- an apparent probability of advancement, success, profit, etc.
- the outlook for the future: good business prospects.
- an apparent indication of ore or native metal.
- a place giving such indications.
- a mine working or excavation undertaken in a search for additional ore.
verb (used with object)
verb (used without object)
Origin of prospect
Synonyms for prospect
Examples from the Web for prospector
Historical Examples of prospector
Tresco stood down, and the Prospector was placed in the box.
Benjamin peered over the tops of his glasses at the Prospector.
Prospector Tomlinson felt I'd said something insulting to him.Delilah of the Snows
Prospector dropped into camp with fist full of good looking quartz.Cabin Fever
B. M. Bower

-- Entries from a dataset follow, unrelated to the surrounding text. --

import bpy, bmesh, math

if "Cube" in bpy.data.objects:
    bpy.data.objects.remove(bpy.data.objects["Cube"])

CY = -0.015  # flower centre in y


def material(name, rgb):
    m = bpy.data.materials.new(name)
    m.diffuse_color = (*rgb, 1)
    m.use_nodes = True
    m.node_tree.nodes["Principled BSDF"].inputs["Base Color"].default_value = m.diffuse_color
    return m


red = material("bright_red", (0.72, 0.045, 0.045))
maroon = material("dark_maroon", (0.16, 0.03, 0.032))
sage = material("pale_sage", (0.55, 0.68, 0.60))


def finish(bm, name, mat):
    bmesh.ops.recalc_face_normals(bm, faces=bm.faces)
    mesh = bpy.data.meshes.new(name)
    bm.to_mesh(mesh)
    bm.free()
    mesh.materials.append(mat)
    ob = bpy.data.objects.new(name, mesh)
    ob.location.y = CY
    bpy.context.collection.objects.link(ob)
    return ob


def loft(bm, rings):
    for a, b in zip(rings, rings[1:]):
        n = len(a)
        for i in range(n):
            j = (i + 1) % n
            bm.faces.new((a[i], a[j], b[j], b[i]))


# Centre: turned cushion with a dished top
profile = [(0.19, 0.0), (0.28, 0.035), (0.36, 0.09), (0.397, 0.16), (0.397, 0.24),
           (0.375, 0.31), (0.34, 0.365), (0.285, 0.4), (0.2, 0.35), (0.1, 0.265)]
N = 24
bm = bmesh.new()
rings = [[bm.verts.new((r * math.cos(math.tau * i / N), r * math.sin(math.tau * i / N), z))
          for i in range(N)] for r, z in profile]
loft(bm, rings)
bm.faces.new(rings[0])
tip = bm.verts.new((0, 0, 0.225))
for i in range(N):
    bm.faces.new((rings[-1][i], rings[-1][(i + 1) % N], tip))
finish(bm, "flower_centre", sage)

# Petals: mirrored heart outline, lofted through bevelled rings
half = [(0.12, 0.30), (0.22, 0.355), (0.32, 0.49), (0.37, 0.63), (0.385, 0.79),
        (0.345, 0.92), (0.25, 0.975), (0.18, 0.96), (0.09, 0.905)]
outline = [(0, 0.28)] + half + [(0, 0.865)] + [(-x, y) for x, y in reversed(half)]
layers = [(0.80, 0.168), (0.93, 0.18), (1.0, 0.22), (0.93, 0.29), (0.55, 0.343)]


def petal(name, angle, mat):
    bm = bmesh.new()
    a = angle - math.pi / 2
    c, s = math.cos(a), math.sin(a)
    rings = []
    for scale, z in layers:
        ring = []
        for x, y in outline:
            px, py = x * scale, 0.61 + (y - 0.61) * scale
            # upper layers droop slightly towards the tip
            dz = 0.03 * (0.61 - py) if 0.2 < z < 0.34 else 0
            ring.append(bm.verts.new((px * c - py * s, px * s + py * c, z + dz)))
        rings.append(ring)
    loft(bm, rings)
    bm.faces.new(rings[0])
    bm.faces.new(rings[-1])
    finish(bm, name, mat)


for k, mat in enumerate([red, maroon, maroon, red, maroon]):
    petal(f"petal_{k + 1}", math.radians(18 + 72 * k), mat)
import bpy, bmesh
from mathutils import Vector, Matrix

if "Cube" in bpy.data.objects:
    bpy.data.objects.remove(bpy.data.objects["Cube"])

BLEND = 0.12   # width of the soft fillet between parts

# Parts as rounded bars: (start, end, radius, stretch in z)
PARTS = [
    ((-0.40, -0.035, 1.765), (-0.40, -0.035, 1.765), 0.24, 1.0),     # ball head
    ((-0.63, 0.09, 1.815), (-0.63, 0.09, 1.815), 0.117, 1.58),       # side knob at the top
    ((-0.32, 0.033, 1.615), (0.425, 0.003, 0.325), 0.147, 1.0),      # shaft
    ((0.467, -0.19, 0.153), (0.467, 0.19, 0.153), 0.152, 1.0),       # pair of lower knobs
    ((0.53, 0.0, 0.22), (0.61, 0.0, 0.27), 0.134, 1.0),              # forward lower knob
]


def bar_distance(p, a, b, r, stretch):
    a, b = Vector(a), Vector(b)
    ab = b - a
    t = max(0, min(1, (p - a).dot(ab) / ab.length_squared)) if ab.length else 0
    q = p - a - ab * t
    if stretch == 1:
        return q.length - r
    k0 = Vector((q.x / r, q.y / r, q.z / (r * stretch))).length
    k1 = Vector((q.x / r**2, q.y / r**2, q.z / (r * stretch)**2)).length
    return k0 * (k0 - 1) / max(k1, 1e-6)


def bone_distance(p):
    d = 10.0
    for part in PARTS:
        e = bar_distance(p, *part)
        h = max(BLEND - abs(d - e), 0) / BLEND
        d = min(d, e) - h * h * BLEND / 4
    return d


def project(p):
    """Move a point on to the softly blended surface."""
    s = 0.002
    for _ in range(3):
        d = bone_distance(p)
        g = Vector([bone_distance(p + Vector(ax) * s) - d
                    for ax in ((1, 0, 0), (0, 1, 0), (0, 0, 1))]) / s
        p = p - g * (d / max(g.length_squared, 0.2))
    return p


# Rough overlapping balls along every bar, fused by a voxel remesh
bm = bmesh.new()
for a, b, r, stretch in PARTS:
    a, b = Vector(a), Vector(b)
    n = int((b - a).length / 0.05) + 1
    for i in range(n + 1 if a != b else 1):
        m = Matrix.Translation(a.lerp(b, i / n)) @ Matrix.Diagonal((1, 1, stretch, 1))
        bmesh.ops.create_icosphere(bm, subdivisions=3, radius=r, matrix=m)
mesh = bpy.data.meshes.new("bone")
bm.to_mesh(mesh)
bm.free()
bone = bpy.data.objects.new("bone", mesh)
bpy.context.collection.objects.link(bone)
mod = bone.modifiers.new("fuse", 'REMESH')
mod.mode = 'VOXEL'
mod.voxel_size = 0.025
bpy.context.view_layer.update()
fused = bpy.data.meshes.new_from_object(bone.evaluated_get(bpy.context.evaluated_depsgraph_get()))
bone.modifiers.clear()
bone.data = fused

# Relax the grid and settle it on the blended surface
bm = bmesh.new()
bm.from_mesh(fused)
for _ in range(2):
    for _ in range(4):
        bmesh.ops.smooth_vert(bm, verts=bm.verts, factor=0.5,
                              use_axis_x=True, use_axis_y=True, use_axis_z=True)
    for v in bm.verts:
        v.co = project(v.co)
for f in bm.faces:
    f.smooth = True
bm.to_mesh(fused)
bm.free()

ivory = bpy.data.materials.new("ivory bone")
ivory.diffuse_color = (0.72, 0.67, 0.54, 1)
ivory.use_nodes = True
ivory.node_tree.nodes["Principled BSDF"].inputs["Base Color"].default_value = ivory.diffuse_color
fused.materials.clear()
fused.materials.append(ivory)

The Prospector put the bag of gold on the table, and taking the photographs and map left the room.Montezuma's Castle and Other Weird Tales
Charles B. Cory
- a known or likely deposit of ore
- the location of a deposit of ore
- a sample of ore for testing
- the yield of mineral obtained from a sample of ore
Word Origin for prospect
also prospecter, 1846 in the mining sense; agent noun from prospect (v.).
early 15c., "act of looking into the distance," from Latin prospectus "distant view, look out; sight, faculty of sight," noun use of past participle of prospicere "look out on, look forward," from pro- "forward" (see pro-) + specere "look at" (see scope (n.1)). Meaning "extensive view of the landscape" is from 1530s; transferred sense of "mental view or survey" is from 1620s. Sense of "person or thing considered promising" is from 1922. Prospects "expectations, things looked forward to" is from 1660s.
"explore for gold, examine land with a view to a mining claim," 1841, from prospect (n.) in specialized sense of "spot giving prospects of ore" (1832). Earlier in a sense "look forth, look out over" (1550s), from Latin prospectare. Related: Prospected; prospecting.